• [Work required]:
Word-for-word reproduction, images excluded: copy every entry below.

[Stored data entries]
::::

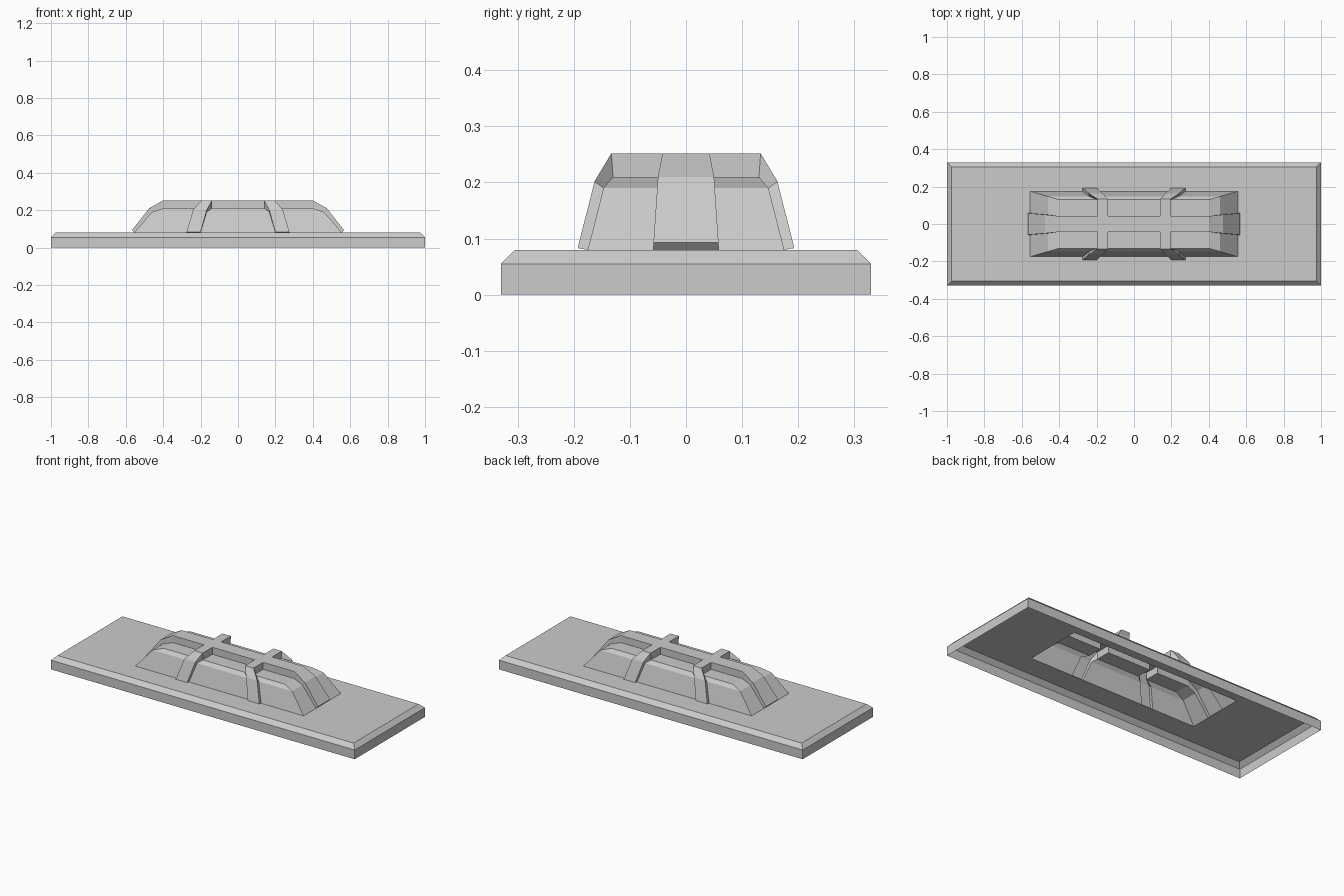
import bpy, bmesh

if "Cube" in bpy.data.objects:
    bpy.data.objects.remove(bpy.data.objects["Cube"])


def finish(name, bm):
    bmesh.ops.remove_doubles(bm, verts=bm.verts, dist=1e-5)
    bmesh.ops.recalc_face_normals(bm, faces=bm.faces)
    mesh = bpy.data.meshes.new(name)
    bm.to_mesh(mesh)
    bm.free()
    ob = bpy.data.objects.new(name, mesh)
    bpy.context.collection.objects.link(ob)
    return ob


def quad(bm, pts):
    bm.faces.new([bm.verts.new(p) for p in pts])


# Base plate: open-bottomed shell with bevelled rim and an opening under the cover
bm = bmesh.new()
rings = [[(sx * x, sy * y, z) for sx, sy in ((-1, -1), (1, -1), (1, 1), (-1, 1))]
         for x, y, z in ((1, .33, 0), (1, .33, .055), (.975, .305, .08), (.555, .175, .08))]
for a, b in zip(rings, rings[1:]):
    for i in range(4):
        j = (i + 1) % 4
        quad(bm, (a[i], a[j], b[j], b[i]))
finish("base_plate", bm)

# Raised cover: levels are top, shoulder, foot
X = ((.40, .195, .14), (.46, .24, .167), (.555, .275, .20))    # edge, strap outer, strap inner
Y = ((.13, .042), (.147, .05), (.175, .058))                  # edge, strap half width
Z = (.21, .19, .08)
LIFT_X, LIFT_XZ = (.40, .475, .567), (.252, .21, .093)          # end strap surface
LIFT_Y, LIFT_YZ = (.133, .163, .193), (.252, .202, .083)        # cross strap surface
NX, NY = 10, 8


def mirrored(vals):
    return [-v for v in vals] + list(reversed(vals))


def point(i, j, lift):
    kx = max(2 - i, i - (NX - 3), 0)
    ky = max(2 - j, j - (NY - 3), 0)
    if kx:      # sloping ends
        s = -1 if i < NX // 2 else 1
        return (s * (LIFT_X if lift else [r[0] for r in X])[kx], mirrored(Y[kx])[j - 2],
                (LIFT_XZ if lift else Z)[kx])
    s = -1 if j < NY // 2 else 1
    x = mirrored(X[ky])[i - 2]
    if ky or (lift and j in (2, NY - 3)):   # sloping sides
        return (x, s * (LIFT_Y if lift else [r[0] for r in Y])[ky],
                (LIFT_YZ if lift else Z)[ky])
    return (x, mirrored(Y[0])[j - 2], LIFT_XZ[0] if lift else Z[0])


cells = [(i, j) for i in range(NX - 1) for j in range(NY - 1)
         if 2 <= i <= NX - 4 or 2 <= j <= NY - 4]
straps = {(i, j) for i, j in cells if i in (3, 5) or j == 3}

bm = bmesh.new()
for i, j in cells:
    lift = (i, j) in straps
    c = [(i, j), (i + 1, j), (i + 1, j + 1), (i, j + 1)]
    quad(bm, [point(*p, lift) for p in c])
    if lift:    # side walls of the raised straps
        for n, (di, dj) in enumerate(((0, -1), (1, 0), (0, 1), (-1, 0))):
            if (i + di, j + dj) not in straps:
                a, b = c[n], c[(n + 1) % 4]
                quad(bm, (point(*a, False), point(*b, False), point(*b, True), point(*a, True)))
finish("strapped_cover", bm)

::::

• [Answer to the exercise]:
import bpy, bmesh

if "Cube" in bpy.data.objects:
    bpy.data.objects.remove(bpy.data.objects["Cube"])


def finish(name, bm):
    bmesh.ops.remove_doubles(bm, verts=bm.verts, dist=1e-5)
    bmesh.ops.recalc_face_normals(bm, faces=bm.faces)
    mesh = bpy.data.meshes.new(name)
    bm.to_mesh(mesh)
    bm.free()
    ob = bpy.data.objects.new(name, mesh)
    bpy.context.collection.objects.link(ob)
    return ob


def quad(bm, pts):
    bm.faces.new([bm.verts.new(p) for p in pts])


# Base plate: open-bottomed shell with bevelled rim and an opening under the cover
bm = bmesh.new()
rings = [[(sx * x, sy * y, z) for sx, sy in ((-1, -1), (1, -1), (1, 1), (-1, 1))]
         for x, y, z in ((1, .33, 0), (1, .33, .055), (.975, .305, .08), (.555, .175, .08))]
for a, b in zip(rings, rings[1:]):
    for i in range(4):
        j = (i + 1) % 4
        quad(bm, (a[i], a[j], b[j], b[i]))
finish("base_plate", bm)

# Raised cover: levels are top, shoulder, foot
X = ((.40, .195, .14), (.46, .24, .167), (.555, .275, .20))    # edge, strap outer, strap inner
Y = ((.13, .042), (.147, .05), (.175, .058))                  # edge, strap half width
Z = (.21, .19, .08)
LIFT_X, LIFT_XZ = (.40, .475, .567), (.252, .21, .093)          # end strap surface
LIFT_Y, LIFT_YZ = (.133, .163, .193), (.252, .202, .083)        # cross strap surface
NX, NY = 10, 8


def mirrored(vals):
    return [-v for v in vals] + list(reversed(vals))


def point(i, j, lift):
    kx = max(2 - i, i - (NX - 3), 0)
    ky = max(2 - j, j - (NY - 3), 0)
    if kx:      # sloping ends
        s = -1 if i < NX // 2 else 1
        return (s * (LIFT_X if lift else [r[0] for r in X])[kx], mirrored(Y[kx])[j - 2],
                (LIFT_XZ if lift else Z)[kx])
    s = -1 if j < NY // 2 else 1
    x = mirrored(X[ky])[i - 2]
    if ky or (lift and j in (2, NY - 3)):   # sloping sides
        return (x, s * (LIFT_Y if lift else [r[0] for r in Y])[ky],
                (LIFT_YZ if lift else Z)[ky])
    return (x, mirrored(Y[0])[j - 2], LIFT_XZ[0] if lift else Z[0])


cells = [(i, j) for i in range(NX - 1) for j in range(NY - 1)
         if 2 <= i <= NX - 4 or 2 <= j <= NY - 4]
straps = {(i, j) for i, j in cells if i in (3, 5) or j == 3}

bm = bmesh.new()
for i, j in cells:
    lift = (i, j) in straps
    c = [(i, j), (i + 1, j), (i + 1, j + 1), (i, j + 1)]
    quad(bm, [point(*p, lift) for p in c])
    if lift:    # side walls of the raised straps
        for n, (di, dj) in enumerate(((0, -1), (1, 0), (0, 1), (-1, 0))):
            if (i + di, j + dj) not in straps:
                a, b = c[n], c[(n + 1) % 4]
                quad(bm, (point(*a, False), point(*b, False), point(*b, True), point(*a, True)))
finish("strapped_cover", bm)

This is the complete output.